Before the start of business, Just Security provides a curated summary of up-to-the-minute developments at home and abroad. Here’s today’s news.


Kurdish forces backed by US-coalition air power have launched an offensive to retake Mount Sinjar today, territory seized last year by ISIS and from where the militants killed, raped, and enslaved thousands of ethnic Yazidis. The offensive will deploy 7,500 Peshmerga fighters supported by thousands of lightly-armed Yazidis. [New York Times’ Michael R. Gordon; Wall Street Journal’s Ben Kesling and Ali A. Nabhan; Reuters] 

The White House will be forced to face difficult decisions on Syria this weekend at talks in Vienna, decisions it has “long resisted” but may now be unavoidable if Obama’s joint diplomatic and military strategies are to work. [Washington Post’s Karen DeYoung] 

A Russian proposal for the resolution of the Syrian conflict has failed to gain traction, receiving criticism from Western and Arab officials dissatisfied with how it addresses the Assad regime, report Farnaz Fassihi and Jay Solomon. [Wall Street Journal] 

“The police are gone, and militias have flourished, snarling traffic with checkpoints and covering lampposts with pictures of dead fighters.” Ben Hubbard explores “life after ISIS and Assad,” in a Kurdish-controled region of northern Syria. [New York Times

The United States is not losing the “war of ideas” against ISIS, argues J.M. Berger at The Atlantic.


Egyptian investigators into the Oct. 31 crash of a Russian airliner have begun preliminary discussions with American government crash experts about the aircraft’s engines. [Wall Street Journal’s Andy Pasztor]

The crash is “baffling” investigators, some US intelligence officials concluding that attackers must have used a novel or previously-unseen explosive device, reports Shane Harris. [The Daily Beast] 

Egypt’s president, Abdel Fattah el-Sisi visited Sharm el-Sheikh yesterday, his first appearance in the seaside town since the Russian Metrojet crash, a visit he said was intended to “reassure people.” [New York Times’ Kareem Fahim]

The downing of the Russian plane could constitute “a whole new chapter in terrorism,” according to Chairman of the House Homeland Security Committee, Michael McCaul.

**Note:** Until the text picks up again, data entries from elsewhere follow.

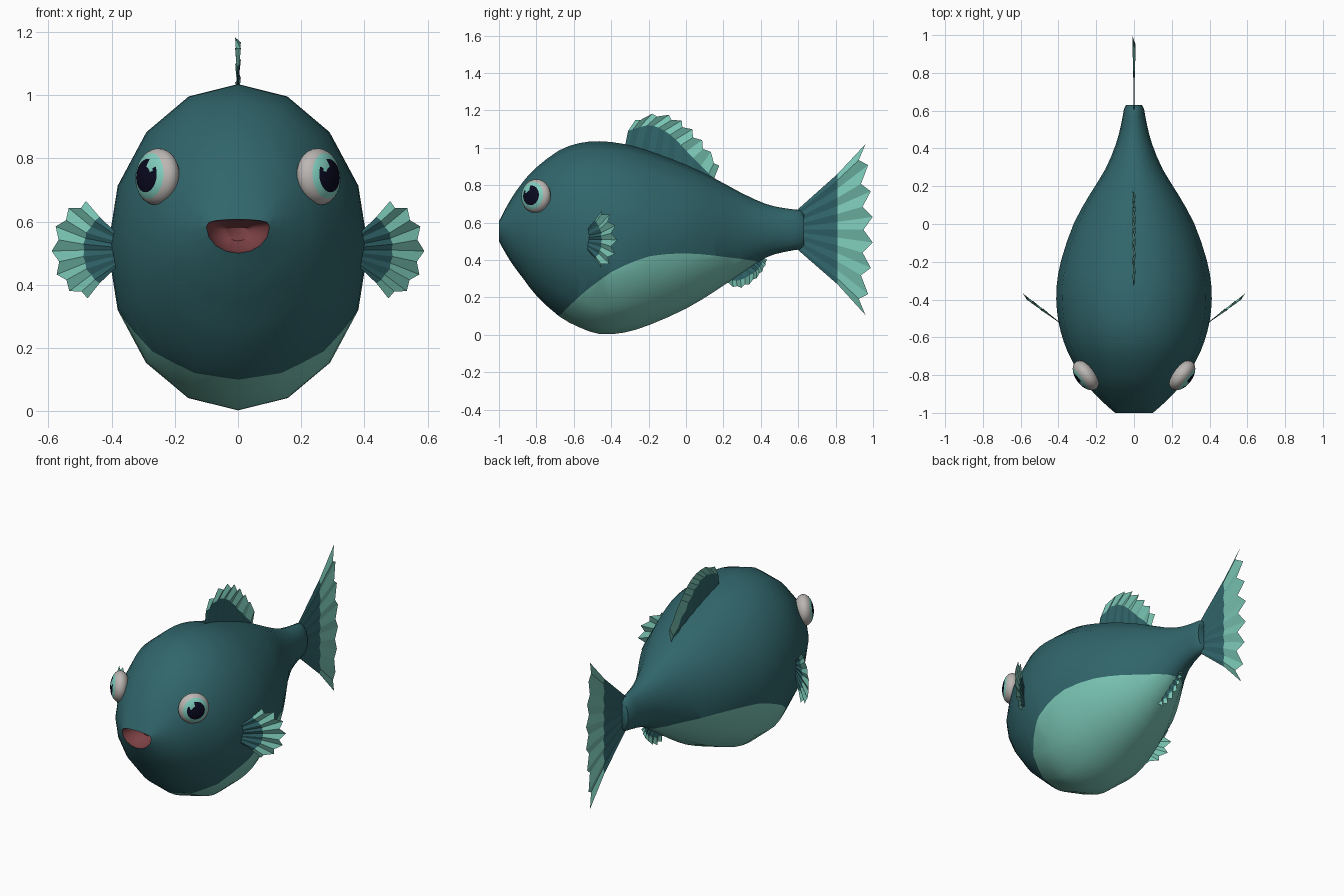
import bpy, bmesh, math
from mathutils import Vector, Matrix

cube = bpy.data.objects.get("Cube")
if cube:
    bpy.data.objects.remove(cube, do_unlink=True)


def material(name, rgb):
    m = bpy.data.materials.new(name)
    m.use_nodes = True
    m.diffuse_color = (*rgb, 1)
    m.node_tree.nodes["Principled BSDF"].inputs["Base Color"].default_value = (*rgb, 1)
    return m


TEAL = material("deep_teal", (0.03, 0.13, 0.145))
MINT = material("pale_mint", (0.19, 0.55, 0.45))
MOUTH = material("mouth_red", (0.2, 0.052, 0.058))
WHITE = material("eye_white", (0.5, 0.47, 0.45))
IRIS = material("iris_mint", (0.22, 0.62, 0.52))
PUPIL = material("pupil_black", (0.003, 0.003, 0.015))


def finish(bm, name, mats, angle=None):
    """Turn a bmesh into an object, smooth if an angle is given."""
    mesh = bpy.data.meshes.new(name)
    for f in bm.faces:
        f.smooth = angle is not None
    bm.to_mesh(mesh)
    bm.free()
    for m in mats:
        mesh.materials.append(m)
    if angle is not None:
        mesh.set_sharp_from_angle(angle=math.radians(angle))
    ob = bpy.data.objects.new(name, mesh)
    bpy.context.collection.objects.link(ob)
    return ob


def spline(pts, t):
    """Point at t in 0..1 on a smooth curve through pts."""
    n = len(pts) - 1
    i = min(int(t * n), n - 1)
    u = t * n - i
    a, b, c, d = (Vector(pts[min(max(k, 0), n)]) for k in range(i - 1, i + 3))
    return b + (c - a) * (u / 2) + (a * 2 - b * 5 + c * 4 - d) * (u * u / 2) \
        + (b * 3 - a - c * 3 + d) * (u ** 3 / 2)


# Body: rings along y, each (y, top, bottom, half width)
STATIONS = [
    (-1, .607, .5, .1), (-.94, .72, .395, .168), (-.87, .82, .3, .235), (-.8, .895, .21, .285),
    (-.68, .985, .1, .35), (-.57, 1.025, .04, .388), (-.46, 1.035, .004, .408),
    (-.33, 1.02, .012, .41), (-.19, .98, .055, .385), (0, .908, .14, .32),
    (.15, .838, .23, .238), (.29, .762, .325, .152), (.42, .702, .41, .097),
    (.52, .678, .442, .07), (.61, .667, .457, .053)]
SIDES = 16
LIP = 0.585


def body_ring(y, top, bottom, width):
    w = max(0, (-.92 - y) / .08)          # the lip is flatter on top
    mid = (top + bottom) / 2 + .03 * w
    ring = []
    for k in range(SIDES):
        a = math.tau * k / SIDES
        s = math.sin(a)
        z = mid + (top - mid) * s ** (1 - .5 * w) if s > 0 else mid + (mid - bottom) * s
        ring.append(Vector((width * math.cos(a), y, z)))
    return ring


BELLY_LINE = [(-1, -.3), (-.8, 0), (-.68, .1), (-.6, .178), (-.5, .265), (-.4, .335),
              (-.3, .385), (-.2, .42), (-.05, .438), (.1, .43), (.3, .405), (.4, .39), (.7, .25)]


def above_belly(co):
    for (y0, z0), (y1, z1) in zip(BELLY_LINE, BELLY_LINE[1:]):
        if co.y <= y1:
            break
    return co.z - (z0 + (z1 - z0) * (co.y - y0) / (y1 - y0))


bm = bmesh.new()
steps = 2 * (len(STATIONS) - 1)
rings = [body_ring(*spline([Vector(s) for s in STATIONS], i / steps)) for i in range(steps + 1)]
# Mouth cavity in front, rounded stub behind
cavity = []
for scale, y in ((.4, -.9), (.85, -.94)):
    cavity.append([Vector((p.x * scale, y, LIP - .02 + (p.z - LIP + .02) * scale)) for p in rings[0]])
stub = [Vector((p.x * .8, .63, .562 + (p.z - .562) * .8)) for p in rings[-1]]
rows = [[bm.verts.new(p) for p in r] for r in cavity + rings + [stub]]
bm.faces.new(rows[0]).material_index = 2
bm.faces.new(rows[-1])
for i, (r, q) in enumerate(zip(rows, rows[1:])):
    for k in range(SIDES):
        j = (k + 1) % SIDES
        bm.faces.new((r[k], r[j], q[j], q[k])).material_index = 2 if i < 2 else 0
# Cut the belly outline into the faces
cut = set()
for e in list(bm.edges):
    a, b = (above_belly(v.co) for v in e.verts)
    if a * b < 0:
        cut.add(bmesh.utils.edge_split(e, e.verts[0], a / (a - b))[1])
for f in list(bm.faces):
    ends = [v for v in f.verts if v in cut]
    if len(ends) == 2:
        bmesh.utils.face_split(f, ends[0], ends[1])
for f in bm.faces:
    if f.material_index == 0 and sum(above_belly(v.co) for v in f.verts if v not in cut) < 0:
        f.material_index = 1
bmesh.ops.recalc_face_normals(bm, faces=bm.faces)
finish(bm, "body", [TEAL, MINT, MOUTH], 50)


def fin(name, root, band, tips, teeth, place, normal, pleat=.009):
    """Pleated fan: plain from root to band, pale and toothed from band to tips."""
    bm = bmesh.new()
    n = 2 * (teeth - 1)
    cols = []
    for i in range(n + 1):
        t = i / n
        fold = pleat if i % 2 else -pleat
        r, b, p = spline(root, t), spline(band, t), spline(tips, t)
        if i % 2:
            p = p.lerp(b, .27)
        cols.append([bm.verts.new(place(q) + Vector(normal) * fold * k)
                     for q, k in ((r, .1), (b, .5), (p, 1))])
    for c, d in zip(cols, cols[1:]):
        for k in range(2):
            bm.faces.new((c[k], d[k], d[k + 1], c[k + 1])).material_index = k
    return finish(bm, name, [TEAL, MINT])


def upright(q):
    return Vector((0, q.x, q.y))


# Fins on the centre line, given as (y, z)
fin("tail_fin", [(.58, .655), (.6, .562), (.58, .47)],
    [(.81, .86), (.81, .71), (.81, .562), (.81, .415), (.81, .27)],
    [(.96, 1.02), (.985, .8), (1, .562), (.985, .325), (.96, .105)], 8, upright, (1, 0, 0))
fin("dorsal_fin", [(-.33, .99), (-.1, .92), (.13, .81)],
    [(-.31, 1.09), (-.19, 1.12), (-.085, 1.07), (.02, .965), (.15, .835)],
    [(-.27, 1.15), (-.165, 1.185), (-.065, 1.168), (.005, 1.125), (.07, 1.06),
     (.125, .99), (.178, .905)], 8, upright, (1, 0, 0))
fin("belly_fin", [(.21, .32), (.3, .38), (.4, .44)],
    [(.215, .3), (.28, .29), (.36, .33), (.4, .37), (.415, .415)],
    [(.21, .28), (.27, .25), (.33, .264), (.385, .31), (.42, .36), (.435, .4)],
    8, upright, (1, 0, 0))

EYE_R = .09
for side, label in ((1, "left"), (-1, "right")):
    # Side fins, given as (x, z) and swept backwards
    fin(label + "_side_fin", [(.37, .55), (.37, .51), (.37, .47)],
        [(.44, .615), (.478, .565), (.488, .51), (.478, .45), (.44, .405)],
        [(.485, .665), (.55, .635), (.59, .555), (.587, .46), (.548, .388), (.48, .357)],
        7, lambda q: Vector((side * q.x, -.51 + (q.x - .41) * .75, q.y)),
        (side * .6, -.8, 0), .007)

    # Eyes: flattened balls with iris, pupil and glint picked by radius
    bm = bmesh.new()
    bmesh.ops.create_uvsphere(bm, u_segments=32, v_segments=20, radius=EYE_R)
    glint = Vector((-side * .024, .032))
    for f in bm.faces:
        c = f.calc_center_median()
        r = c.xy.length / EYE_R
        if c.z > 0 and r < .81:
            f.material_index = 2 if r < .59 and (c.xy - glint).length > .019 else 1
    axis = Vector((side * .78, -.6, .08))
    turn = axis.to_track_quat('Z', 'Y').to_matrix().to_4x4()
    bm.transform(Matrix.Translation((side * .255, -.802, .742)) @ turn
                 @ Matrix.Diagonal((1, 1, .6, 1)))
    finish(bm, label + "_eye", [WHITE, IRIS, PUPIL], 60)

Democrats appear willing to accept the executive closure of Guantanamo Bay detention facility by the Obama administration, some indicating that unilateral action may be a good idea. Karoun Demirjian reports for the Washington Post.  And Charles Lane comments on President Obama’s “inconsistency” on closing the prison camp, observing that if “history teaches anything about presidential power, it is that politics and policy shape constitutional arguments.” [Washington Post]

Relations between Washington and Tehran could be restored but the US would have to apologize to Iranians before diplomatic relations could be normalized, President Hassan Rouhani was quoted as saying today. [Reuters]

Russia has convicted a man on charges of spying for the CIA, and has been sentenced to 13 years, the Federal Security Service (FSB) said in a statement. [Reuters]

Undercover Israeli forces stormed a West Bank hospital today, shooting dead a Palestinian during an attempt to arrest another man suspected of carrying out a stabbing attack, the Palestinian health ministry said. [Al Jazeera]

A Boko Haram attack on a village in southern Niger and the subsequent fighting between militants and government forces left at least 25 people dead yesterday. [Reuters]

Islamic extremists are celebrating an attack in Jordan which left two Americans and at least three others dead at a training facility this week, reports Julian Hattem. [The Hill]

NSA whistleblower Edward Snowden was “overwhelmed” by the public response to his revelations about US mass surveillance, the former contractor said during a video Q&A session hosted by the PEN American Center on Tuesday. [The Hill’s Harper Neidig]

Sen John McCain wants the Pentagon to provide more details about its plans to increase patrols in disputed waters of the South China Sea, expressing his support for the plan but urging clarification in a letter this week to Defense Secretary Ash Carter, published by US Naval Institute News.

A massive anonymous hack of Securus Technologies reveals what appear to be at least 14,000 recorded conversations between prison inmates and attorneys, “a strong indication” that at least some of the recordings are of conversations protected by the attorney-client privilege. Jordan Smith and Micah Lee provide the details at The Intercept.

A Russian television network accidentally showed secret plans for a new nuclear torpedo system, the Kremlin has conceded. [The Guardian]

“Delicate but pivotal,” Gareth Smyth explains factional Iranian politics at the Guardian.